- Lithium is a very special element, with its very small size and extreme reactivity.
- Lithium is a soft, silver-white metal with the atomic number 3; only hydrogen and helium have less mass, and they are gases.
- Lithium was one of the first elements to be synthesized—13.7 billion years ago in the Big Bang along with hydrogen, helium, and beryllium. But because of its relative nuclear instability, lithium is less common in the solar system than many other chemical elements.
- Lithium ore is produced from prehistoric brine deposits that evaporated repeatedly to concentrate lithium eroded from nearby mountains and hydrothermal deposits into huge salt flats over more than 30,000 years of geologic time.
- The largest of these salt flats are found in the Atacama Desert of Bolivia and Chile.
- Lithium is also produced from minerals found in igneous pegmatites.
- Lithium belongs to the alkali metal group of chemical elements, which are never found in their pure form in nature.
- These elements are very reactive because they all have a single energetic electron orbiting in their outermost shell that is eager to react with other atoms.
- Lithium metal is so reactive, it is typically stored in mineral oil.
- When combined with water, it reacts violently as it evolves hydrogen gas.
- Lithium is flammable. Lithium powder burns crimson red and is the key ingredient in red fireworks.
- Even lithium’s nucleus verges on instability, with very low binding energies. In the 1950’s, one of its isotopes was used in thermonuclear weapon research.
- Despite its reactivity, the curative powers of lithium were well known by Greek, Roman, and Native American peoples to calm gout inflammation as well as mania.
- By the late 19th century, Lithia Springs, Georgia, was a famous health destination visited by Mark Twain and Presidents Grover Cleveland, William Howard Taft, William McKinley, and Theodore Roosevelt.
- The soft drink 7 Up contained lithium citrate until 1948.
- Lithium is regularly prescribed for bipolar disorder, although how it works is a bit of a mystery. One theory is that our nervous systems rely on flows of positively charged ions of sodium and potassium, and that lithium ions may buffer swings in these flows believed to cause bipolar disorder. Another suggests that lithium might protect or enhance the growth of neurons. Overdosing can be toxic or lethal.

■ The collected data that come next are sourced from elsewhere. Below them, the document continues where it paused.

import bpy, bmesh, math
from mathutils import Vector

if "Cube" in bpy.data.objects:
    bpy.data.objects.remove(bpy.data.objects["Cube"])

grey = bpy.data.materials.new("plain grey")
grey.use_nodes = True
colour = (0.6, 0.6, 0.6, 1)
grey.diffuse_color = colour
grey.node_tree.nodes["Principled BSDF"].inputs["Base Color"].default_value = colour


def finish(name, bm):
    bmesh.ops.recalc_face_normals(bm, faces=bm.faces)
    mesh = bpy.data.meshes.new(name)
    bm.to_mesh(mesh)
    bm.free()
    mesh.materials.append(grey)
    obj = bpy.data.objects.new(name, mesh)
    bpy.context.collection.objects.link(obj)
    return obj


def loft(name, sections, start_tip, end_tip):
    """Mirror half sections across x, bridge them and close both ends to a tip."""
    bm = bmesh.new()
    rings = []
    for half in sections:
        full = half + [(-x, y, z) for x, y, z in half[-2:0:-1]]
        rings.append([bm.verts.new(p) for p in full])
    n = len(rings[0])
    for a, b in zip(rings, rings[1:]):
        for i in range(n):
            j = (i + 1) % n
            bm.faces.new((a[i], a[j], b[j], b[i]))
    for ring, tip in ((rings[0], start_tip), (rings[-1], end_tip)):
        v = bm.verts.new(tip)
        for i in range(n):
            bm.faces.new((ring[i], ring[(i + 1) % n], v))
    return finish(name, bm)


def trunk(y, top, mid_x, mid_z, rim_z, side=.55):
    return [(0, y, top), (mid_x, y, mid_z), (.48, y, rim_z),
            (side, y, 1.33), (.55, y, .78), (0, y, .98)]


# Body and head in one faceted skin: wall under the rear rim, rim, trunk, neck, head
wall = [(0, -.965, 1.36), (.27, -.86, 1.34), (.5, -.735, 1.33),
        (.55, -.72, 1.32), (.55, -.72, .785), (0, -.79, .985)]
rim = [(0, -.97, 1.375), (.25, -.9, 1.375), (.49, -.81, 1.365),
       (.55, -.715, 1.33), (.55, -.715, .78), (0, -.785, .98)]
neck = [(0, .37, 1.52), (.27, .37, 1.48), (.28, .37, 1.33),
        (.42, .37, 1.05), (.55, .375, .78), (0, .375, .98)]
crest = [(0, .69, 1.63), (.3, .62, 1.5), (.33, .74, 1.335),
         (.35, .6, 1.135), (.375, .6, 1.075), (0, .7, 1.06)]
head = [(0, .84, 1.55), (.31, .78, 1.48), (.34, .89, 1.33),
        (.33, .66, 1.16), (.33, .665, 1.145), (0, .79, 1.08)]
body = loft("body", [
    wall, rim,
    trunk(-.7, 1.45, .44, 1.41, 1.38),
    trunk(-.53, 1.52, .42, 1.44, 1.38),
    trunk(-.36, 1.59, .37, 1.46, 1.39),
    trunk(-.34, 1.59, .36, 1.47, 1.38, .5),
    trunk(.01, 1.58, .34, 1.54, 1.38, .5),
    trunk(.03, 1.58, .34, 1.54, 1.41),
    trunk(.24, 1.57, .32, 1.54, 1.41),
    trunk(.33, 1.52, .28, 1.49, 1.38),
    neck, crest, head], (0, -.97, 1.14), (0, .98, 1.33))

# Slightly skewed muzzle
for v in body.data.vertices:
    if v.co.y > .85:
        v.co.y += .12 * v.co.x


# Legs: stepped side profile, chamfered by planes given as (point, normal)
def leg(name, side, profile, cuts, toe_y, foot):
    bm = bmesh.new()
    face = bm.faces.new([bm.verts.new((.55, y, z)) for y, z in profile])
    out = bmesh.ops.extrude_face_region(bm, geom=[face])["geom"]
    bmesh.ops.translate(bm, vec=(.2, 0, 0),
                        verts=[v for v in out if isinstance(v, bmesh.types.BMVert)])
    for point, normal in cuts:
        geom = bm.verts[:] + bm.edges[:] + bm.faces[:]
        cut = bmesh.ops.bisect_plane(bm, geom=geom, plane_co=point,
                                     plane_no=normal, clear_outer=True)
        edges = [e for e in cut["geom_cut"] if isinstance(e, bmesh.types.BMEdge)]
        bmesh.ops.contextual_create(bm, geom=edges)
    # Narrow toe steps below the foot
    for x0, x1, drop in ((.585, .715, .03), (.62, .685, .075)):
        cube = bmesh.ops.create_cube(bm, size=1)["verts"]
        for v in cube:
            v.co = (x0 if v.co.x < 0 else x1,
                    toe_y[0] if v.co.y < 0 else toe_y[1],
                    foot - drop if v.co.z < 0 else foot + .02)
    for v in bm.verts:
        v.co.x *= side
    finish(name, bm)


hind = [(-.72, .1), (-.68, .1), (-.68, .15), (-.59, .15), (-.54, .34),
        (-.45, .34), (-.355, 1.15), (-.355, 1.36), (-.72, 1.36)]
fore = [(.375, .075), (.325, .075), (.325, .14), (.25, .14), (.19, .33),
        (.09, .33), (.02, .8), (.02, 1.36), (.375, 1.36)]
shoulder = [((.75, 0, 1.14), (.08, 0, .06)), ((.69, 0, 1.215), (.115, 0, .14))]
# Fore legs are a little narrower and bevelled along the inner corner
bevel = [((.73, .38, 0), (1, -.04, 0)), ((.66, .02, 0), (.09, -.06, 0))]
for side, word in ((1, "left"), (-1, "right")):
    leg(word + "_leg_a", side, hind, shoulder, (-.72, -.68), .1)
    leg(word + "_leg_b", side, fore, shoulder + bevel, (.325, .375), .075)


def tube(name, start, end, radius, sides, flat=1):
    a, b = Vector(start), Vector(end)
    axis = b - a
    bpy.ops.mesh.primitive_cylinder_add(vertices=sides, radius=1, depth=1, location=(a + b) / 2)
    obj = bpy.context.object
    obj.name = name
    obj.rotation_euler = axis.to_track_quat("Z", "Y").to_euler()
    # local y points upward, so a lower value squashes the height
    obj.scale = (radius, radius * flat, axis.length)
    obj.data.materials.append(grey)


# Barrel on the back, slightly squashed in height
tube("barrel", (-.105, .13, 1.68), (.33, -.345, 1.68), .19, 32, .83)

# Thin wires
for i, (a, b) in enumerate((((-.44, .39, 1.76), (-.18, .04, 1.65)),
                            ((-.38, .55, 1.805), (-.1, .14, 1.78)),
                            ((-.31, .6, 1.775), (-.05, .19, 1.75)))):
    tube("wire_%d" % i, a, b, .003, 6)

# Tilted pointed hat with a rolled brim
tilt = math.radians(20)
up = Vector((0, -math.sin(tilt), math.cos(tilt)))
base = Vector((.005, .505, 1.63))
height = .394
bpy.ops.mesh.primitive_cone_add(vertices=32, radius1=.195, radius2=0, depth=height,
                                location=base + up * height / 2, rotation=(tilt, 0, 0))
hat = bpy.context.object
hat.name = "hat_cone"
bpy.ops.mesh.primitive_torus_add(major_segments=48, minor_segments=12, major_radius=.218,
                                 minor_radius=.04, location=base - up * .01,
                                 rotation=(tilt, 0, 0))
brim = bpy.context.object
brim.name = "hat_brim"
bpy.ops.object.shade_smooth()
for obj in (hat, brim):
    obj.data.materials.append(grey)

- Lithium is found in groundwater in concentrations thousands of times smaller than medical dosages. Since the 1970’s, research from around the globe shows that higher concentration of lithium in groundwater correlates with decreased incidence of suicide, homicide, and assault and coincides with “beneficial clinical, behavioral, legal and medical outcomes.”

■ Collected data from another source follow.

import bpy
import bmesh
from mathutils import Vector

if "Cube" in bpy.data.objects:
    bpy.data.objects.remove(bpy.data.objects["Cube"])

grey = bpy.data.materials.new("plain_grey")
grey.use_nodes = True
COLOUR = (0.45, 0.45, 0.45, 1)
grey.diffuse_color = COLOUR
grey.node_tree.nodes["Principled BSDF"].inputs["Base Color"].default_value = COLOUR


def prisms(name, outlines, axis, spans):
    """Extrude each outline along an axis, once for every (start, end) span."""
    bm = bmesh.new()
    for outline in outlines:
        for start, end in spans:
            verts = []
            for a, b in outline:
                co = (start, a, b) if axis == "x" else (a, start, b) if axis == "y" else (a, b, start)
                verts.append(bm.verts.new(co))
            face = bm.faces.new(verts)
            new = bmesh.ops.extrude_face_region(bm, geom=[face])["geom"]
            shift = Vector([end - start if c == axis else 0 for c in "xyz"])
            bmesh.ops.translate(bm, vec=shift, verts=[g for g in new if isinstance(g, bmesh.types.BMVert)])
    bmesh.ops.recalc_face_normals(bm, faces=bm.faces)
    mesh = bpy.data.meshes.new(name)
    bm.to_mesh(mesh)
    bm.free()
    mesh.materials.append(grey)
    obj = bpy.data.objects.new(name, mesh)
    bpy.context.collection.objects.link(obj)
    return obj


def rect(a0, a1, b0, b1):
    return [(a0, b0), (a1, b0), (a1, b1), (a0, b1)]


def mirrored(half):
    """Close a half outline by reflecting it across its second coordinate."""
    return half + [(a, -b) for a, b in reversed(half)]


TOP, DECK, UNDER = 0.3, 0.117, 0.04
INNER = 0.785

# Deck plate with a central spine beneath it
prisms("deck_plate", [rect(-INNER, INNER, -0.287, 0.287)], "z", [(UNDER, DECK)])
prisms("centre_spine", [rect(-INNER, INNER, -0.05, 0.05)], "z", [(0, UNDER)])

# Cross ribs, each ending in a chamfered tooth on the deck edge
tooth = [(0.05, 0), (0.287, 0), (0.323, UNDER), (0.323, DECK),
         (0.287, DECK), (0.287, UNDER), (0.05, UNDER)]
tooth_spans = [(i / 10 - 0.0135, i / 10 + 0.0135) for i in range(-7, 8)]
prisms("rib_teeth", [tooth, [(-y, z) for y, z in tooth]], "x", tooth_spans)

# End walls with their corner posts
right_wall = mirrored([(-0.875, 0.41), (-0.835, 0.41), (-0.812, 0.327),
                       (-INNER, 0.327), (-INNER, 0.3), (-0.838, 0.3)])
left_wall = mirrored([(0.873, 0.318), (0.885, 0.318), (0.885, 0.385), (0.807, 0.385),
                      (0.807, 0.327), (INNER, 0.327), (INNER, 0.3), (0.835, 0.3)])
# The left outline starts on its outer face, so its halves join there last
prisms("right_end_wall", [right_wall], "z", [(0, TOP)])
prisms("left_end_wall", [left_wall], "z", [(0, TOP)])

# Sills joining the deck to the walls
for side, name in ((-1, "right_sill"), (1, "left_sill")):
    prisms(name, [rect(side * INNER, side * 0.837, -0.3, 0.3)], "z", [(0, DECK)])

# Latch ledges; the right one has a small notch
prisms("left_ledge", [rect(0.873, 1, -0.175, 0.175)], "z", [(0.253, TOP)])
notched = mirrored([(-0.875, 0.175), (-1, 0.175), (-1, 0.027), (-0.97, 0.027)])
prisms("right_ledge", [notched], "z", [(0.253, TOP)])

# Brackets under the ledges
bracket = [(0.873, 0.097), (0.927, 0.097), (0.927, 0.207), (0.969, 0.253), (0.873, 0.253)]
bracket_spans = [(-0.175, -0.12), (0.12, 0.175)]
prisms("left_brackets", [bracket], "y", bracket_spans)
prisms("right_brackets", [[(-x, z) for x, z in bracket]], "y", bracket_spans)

Lithium Chill References
Should We All Take a Bit of Lithium? | New York Times
Contributors: Juli Hennings, Harry Lynch